Sufism and Shrines.

Unlike the legal and scholarly dimensions of Islamic religious life, which depend on literacy and formal education, Sufism involves various physical and spiritual disciplines. Traditionally, Sufi shaykhs were effective religious teachers in Muslim society as well as popular counselors and healers. Not surprisingly, therefore, women have been relatively more involved in the Sufi movement than other areas of Islam. The most famous Sufi woman, Rabiah al-Adawiyah (died 801 ), wrote poems of love for God that have continued to inspire mystics to the present day. She is not unique in the Sufi tradition. Javad Nurbakhsh has translated into English the biographies of some 124 Sufi women.

Some Sufi shaykhs in the Mamluk dynasty ( 1250 – 1517 ) and Ottoman Empire admitted women into their orders. Despite the general acceptance of women within Sufism, however, their participation in the orders and in dhikr, the distinctive Sufi ritual chanting of the names of God, has been controversial. Moreover, some Sufi men have regarded women as obstacles to their spiritual life. Today Moroccan and Algerian orders frequently have separate women's groups with female leadership. Despite an official ban on female membership in Egyptian Sufi brotherhoods, women continue to participate in many of its orders.

Unlike mosques, which are usually regarded as male spaces, shrines dedicated to Muslim saints have traditionally been open to women. Some Muslims, mostly Sufis, believe that saints are individuals who can intercede with God on behalf of the faithful and perform miracles. After their deaths, their tombs often become places of worship and refuge for their followers and others. Muslim women frequently visit these shrines, some of which address women's concerns, such as fertility. Visiting the shrines of saints has been an essential part of the religious lives of Muslim women all over the world.
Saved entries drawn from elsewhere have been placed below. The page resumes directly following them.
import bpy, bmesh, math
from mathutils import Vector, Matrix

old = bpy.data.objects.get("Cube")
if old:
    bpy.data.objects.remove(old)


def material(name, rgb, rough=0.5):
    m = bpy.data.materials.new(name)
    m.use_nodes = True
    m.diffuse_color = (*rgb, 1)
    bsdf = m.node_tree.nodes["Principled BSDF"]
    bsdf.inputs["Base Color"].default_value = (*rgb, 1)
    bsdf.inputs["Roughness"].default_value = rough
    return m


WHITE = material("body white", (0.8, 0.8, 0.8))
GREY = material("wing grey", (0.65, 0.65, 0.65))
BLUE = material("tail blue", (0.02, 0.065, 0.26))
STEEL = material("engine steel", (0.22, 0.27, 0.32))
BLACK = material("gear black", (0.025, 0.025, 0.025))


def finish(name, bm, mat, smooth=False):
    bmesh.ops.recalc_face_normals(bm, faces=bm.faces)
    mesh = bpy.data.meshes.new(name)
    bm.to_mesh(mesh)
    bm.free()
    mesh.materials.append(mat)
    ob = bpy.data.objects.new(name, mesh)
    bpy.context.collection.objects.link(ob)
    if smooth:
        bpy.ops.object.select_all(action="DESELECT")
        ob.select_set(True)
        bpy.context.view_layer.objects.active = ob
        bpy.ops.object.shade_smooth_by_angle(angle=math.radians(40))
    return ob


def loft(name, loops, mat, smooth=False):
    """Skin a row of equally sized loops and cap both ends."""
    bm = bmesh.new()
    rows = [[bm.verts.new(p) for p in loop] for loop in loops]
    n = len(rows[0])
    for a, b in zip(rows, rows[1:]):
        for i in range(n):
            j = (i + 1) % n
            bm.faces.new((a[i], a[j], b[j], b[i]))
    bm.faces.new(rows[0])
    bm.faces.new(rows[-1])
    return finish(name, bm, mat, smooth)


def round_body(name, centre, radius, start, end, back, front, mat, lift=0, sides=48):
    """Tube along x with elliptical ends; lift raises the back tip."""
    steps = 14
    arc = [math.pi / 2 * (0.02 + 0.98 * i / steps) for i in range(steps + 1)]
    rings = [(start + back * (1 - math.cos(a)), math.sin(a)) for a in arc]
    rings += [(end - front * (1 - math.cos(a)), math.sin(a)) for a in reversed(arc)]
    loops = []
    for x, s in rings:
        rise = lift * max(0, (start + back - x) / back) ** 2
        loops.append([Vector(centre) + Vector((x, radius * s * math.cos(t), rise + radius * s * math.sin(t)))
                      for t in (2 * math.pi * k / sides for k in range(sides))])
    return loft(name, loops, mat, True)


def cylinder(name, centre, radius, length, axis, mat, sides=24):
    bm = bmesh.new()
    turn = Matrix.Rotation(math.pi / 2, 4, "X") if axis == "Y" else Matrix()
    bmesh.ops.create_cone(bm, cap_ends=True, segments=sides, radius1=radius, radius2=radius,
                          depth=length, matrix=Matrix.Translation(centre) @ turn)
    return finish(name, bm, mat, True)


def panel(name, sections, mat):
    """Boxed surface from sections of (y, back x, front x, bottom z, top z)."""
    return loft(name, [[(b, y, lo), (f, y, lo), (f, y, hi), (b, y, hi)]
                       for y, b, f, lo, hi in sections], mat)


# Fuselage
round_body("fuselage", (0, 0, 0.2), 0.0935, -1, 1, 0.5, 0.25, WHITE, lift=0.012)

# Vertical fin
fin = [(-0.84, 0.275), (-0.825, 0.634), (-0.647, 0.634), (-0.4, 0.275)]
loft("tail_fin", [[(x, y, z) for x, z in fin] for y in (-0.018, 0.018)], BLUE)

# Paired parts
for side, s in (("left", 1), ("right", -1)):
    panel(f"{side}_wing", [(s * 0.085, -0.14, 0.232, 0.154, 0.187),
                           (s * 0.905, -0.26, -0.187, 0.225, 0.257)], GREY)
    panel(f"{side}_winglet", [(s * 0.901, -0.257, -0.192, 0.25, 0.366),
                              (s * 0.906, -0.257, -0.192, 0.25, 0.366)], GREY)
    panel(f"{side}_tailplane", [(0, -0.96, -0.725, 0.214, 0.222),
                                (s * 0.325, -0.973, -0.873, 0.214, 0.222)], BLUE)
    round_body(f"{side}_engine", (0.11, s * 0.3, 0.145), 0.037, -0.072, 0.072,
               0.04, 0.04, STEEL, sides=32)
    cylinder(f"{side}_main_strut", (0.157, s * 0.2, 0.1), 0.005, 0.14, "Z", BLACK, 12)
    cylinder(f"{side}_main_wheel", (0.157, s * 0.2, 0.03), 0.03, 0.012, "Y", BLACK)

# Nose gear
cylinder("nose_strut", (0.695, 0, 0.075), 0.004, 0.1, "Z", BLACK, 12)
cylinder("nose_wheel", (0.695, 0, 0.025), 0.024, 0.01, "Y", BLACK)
Religious reformers have criticized saint veneration as un-Islamic. They argue that women need formal religious education so they can become part of orthodox Islam once again. Throughout the 1900s, independently founded voluntary associations assumed the task of providing such instruction. These organizations also offered courses in literacy and crafts. Many government-operated mosques also provided religious lessons to women. See also A'ishah ; Clothing; Divorce; Education; Family; Hijab; Khadija ; Law; Marriage; Muhammad ; Saints and Sainthood; Sexuality; Shrine; Sufism; Women and Reform; Women in the Qur'an.

  • Previous Result
  • Results
  • Highlight On / Off
  • Look It Up What is This? Highlight any word or phrase, then click the button to begin a new search.
  • Next Result
Oxford University Press

© 2022. All Rights Reserved. Cookie Policy | Privacy Policy | Legal Notice